Education in rural communities outside San Miguel de Allende: Spotlight on Jalpa
By Lexi Stickel
Early on Saturday morning three young Oregonians piled into a red Jeep and headed towards a rural community outside San Miguel de Allende called Jalpa. All of these young Oregonians found themselves drawn to San Miguel to work with the Rural Education Institute of Mexico. The organization prides itself on engaging with the community to ensure that programming meets both the desires of the organization and also the needs of the community.
Jalpa serves as an ideal example of the necessity of community engagement. Jalpa is located about 20 kilometers from San Miguel de Allende, on the old highway to Querétaro. The community is primarily agriculturally based, although some Jalpa residents commute to San Miguel for work. There is no landline or cellular phone service, potable water is scarce, and transportation to and from the community is infrequent and expensive. Additionally, almost every resident of Jalpa has a family member living and working in the United States. For the children the Rural Education Institute works with, their family members are often fathers, brothers, uncles, cousins, and other key male figures in their lives.
The Rural Education Institute has been working in Jalpa since 2007, carefully cultivating relationships with community members as well as teachers, administrators, and students from the community’s two schools. Until the 2011–2012 school year, the Rural Education Institute ran its programs out of the primary school. In September of 2012 the Rural Education Institute permanently moved its operations to the newly built Salón Comunitario (Community Center). This move is significant for the Rural Education Institute and Jalpa because now, the library and computing facilities are available to the whole community, not just the primary school students.
In September 2013 the primary school lengthened its school day significantly. Since a good percentage of the students walk to school and live some distance away from the center of town, it became impossible for the Rural Education Institute to continue its weekly programming. Students were too hungry, tired, and eager to return home. Through discussions with the primary school, attending parent meetings, and holding community meetings, the Rural Education Institute realized that the best way to continue its programming was to shift to the weekends.
Last month the first new classes were held in Jalpa, led by the group of Oregonians. The Rural Education Institute has never before held weekend classes and is eager to discover a new set of challenges and solutions in the coming months. Through the monitoring and evaluation process, the organization learned that all of the students in their program only use a computer for half an hour or less every week. During the weekend classes, students will learn English, develop computer skills and discover critical life skills.
Though Mexico has the second-largest economy in Latin America, there remains a stark inequality in the country’s education system: rural Mexican children simply do not have the same opportunities as their urban counterparts. The problem is partly financial. There are few high schools in the campo, and the government does not provide transportation to attend urban schools, And it is partly cultural: in rural areas, literacy is low, and education is not always a priority. The Rural Education Institute of Mexico exists to help fill this gap. It gives rural children the incentive and means to go on to high school and beyond.
Skilled volunteers work in rural community centers providing programs that introduce children to a world outside the campo.
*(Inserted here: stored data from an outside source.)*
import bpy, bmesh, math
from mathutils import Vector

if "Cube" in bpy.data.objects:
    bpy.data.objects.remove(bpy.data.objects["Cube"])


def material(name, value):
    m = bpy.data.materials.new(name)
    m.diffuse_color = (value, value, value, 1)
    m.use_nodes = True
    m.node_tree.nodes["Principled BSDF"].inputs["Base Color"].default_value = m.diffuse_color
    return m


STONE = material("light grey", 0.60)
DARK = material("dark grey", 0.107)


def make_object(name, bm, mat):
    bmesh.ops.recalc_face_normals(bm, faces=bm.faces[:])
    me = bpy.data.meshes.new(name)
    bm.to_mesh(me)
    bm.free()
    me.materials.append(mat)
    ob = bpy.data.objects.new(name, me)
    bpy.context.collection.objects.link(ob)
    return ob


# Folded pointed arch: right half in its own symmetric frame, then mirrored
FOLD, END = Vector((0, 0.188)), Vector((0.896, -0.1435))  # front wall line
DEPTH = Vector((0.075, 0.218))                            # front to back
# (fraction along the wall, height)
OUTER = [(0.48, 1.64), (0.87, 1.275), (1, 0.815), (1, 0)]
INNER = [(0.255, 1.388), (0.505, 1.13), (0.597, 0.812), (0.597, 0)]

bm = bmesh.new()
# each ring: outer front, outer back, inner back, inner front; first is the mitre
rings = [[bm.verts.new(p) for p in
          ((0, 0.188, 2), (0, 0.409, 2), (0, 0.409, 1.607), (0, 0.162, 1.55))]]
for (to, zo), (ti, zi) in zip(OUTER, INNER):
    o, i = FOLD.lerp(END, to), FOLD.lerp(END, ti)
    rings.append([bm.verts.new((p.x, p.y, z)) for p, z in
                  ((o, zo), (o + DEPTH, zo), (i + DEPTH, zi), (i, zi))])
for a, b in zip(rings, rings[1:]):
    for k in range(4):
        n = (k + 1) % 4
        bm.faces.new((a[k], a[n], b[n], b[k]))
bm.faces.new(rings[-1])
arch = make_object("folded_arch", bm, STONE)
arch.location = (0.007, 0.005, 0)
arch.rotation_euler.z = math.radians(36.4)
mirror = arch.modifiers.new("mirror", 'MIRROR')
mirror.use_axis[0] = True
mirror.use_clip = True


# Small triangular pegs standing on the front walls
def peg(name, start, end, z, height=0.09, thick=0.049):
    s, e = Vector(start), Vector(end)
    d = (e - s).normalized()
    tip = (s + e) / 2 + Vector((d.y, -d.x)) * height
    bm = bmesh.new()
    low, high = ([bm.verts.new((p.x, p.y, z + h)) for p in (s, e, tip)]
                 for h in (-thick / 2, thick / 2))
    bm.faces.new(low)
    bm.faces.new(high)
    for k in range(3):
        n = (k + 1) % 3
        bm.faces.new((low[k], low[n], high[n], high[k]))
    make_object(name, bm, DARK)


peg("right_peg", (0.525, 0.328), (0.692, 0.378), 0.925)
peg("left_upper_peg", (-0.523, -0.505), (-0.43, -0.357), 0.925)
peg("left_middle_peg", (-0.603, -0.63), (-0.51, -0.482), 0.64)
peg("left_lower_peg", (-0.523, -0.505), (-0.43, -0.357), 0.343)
Libraries are built to help children improve their reading. They learn art, drama and English, among other subjects, and are taught to use computers. Rural Ed also enables the most deserving children to meet the costs of going to high school—about US$700 per student per year—by awarding scholarships.
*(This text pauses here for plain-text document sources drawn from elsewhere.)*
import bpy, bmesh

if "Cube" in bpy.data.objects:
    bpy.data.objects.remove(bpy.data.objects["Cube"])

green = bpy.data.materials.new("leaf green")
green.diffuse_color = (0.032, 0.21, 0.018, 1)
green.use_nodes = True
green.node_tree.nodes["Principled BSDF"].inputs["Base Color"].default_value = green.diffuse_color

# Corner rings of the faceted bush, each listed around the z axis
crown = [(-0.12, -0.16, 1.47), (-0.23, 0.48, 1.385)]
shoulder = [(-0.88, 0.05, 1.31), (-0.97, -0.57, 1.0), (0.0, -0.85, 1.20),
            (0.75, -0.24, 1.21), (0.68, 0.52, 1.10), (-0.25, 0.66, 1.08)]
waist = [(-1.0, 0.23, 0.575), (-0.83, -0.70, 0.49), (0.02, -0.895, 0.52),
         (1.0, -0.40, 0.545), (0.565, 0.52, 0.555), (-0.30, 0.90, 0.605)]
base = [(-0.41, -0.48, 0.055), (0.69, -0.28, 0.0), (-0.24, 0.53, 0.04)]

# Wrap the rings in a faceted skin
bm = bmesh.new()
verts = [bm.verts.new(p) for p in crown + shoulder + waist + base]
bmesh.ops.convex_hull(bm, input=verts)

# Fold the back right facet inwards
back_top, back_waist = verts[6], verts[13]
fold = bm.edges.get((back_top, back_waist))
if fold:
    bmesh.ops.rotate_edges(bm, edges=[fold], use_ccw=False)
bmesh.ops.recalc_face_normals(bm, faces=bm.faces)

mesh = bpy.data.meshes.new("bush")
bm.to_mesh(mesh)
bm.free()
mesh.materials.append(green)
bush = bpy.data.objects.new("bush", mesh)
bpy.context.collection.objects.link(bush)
For more information about the Rural Education Institute of Mexico, please visit our website at www.ruralmex.org or call us at 415-124-1357.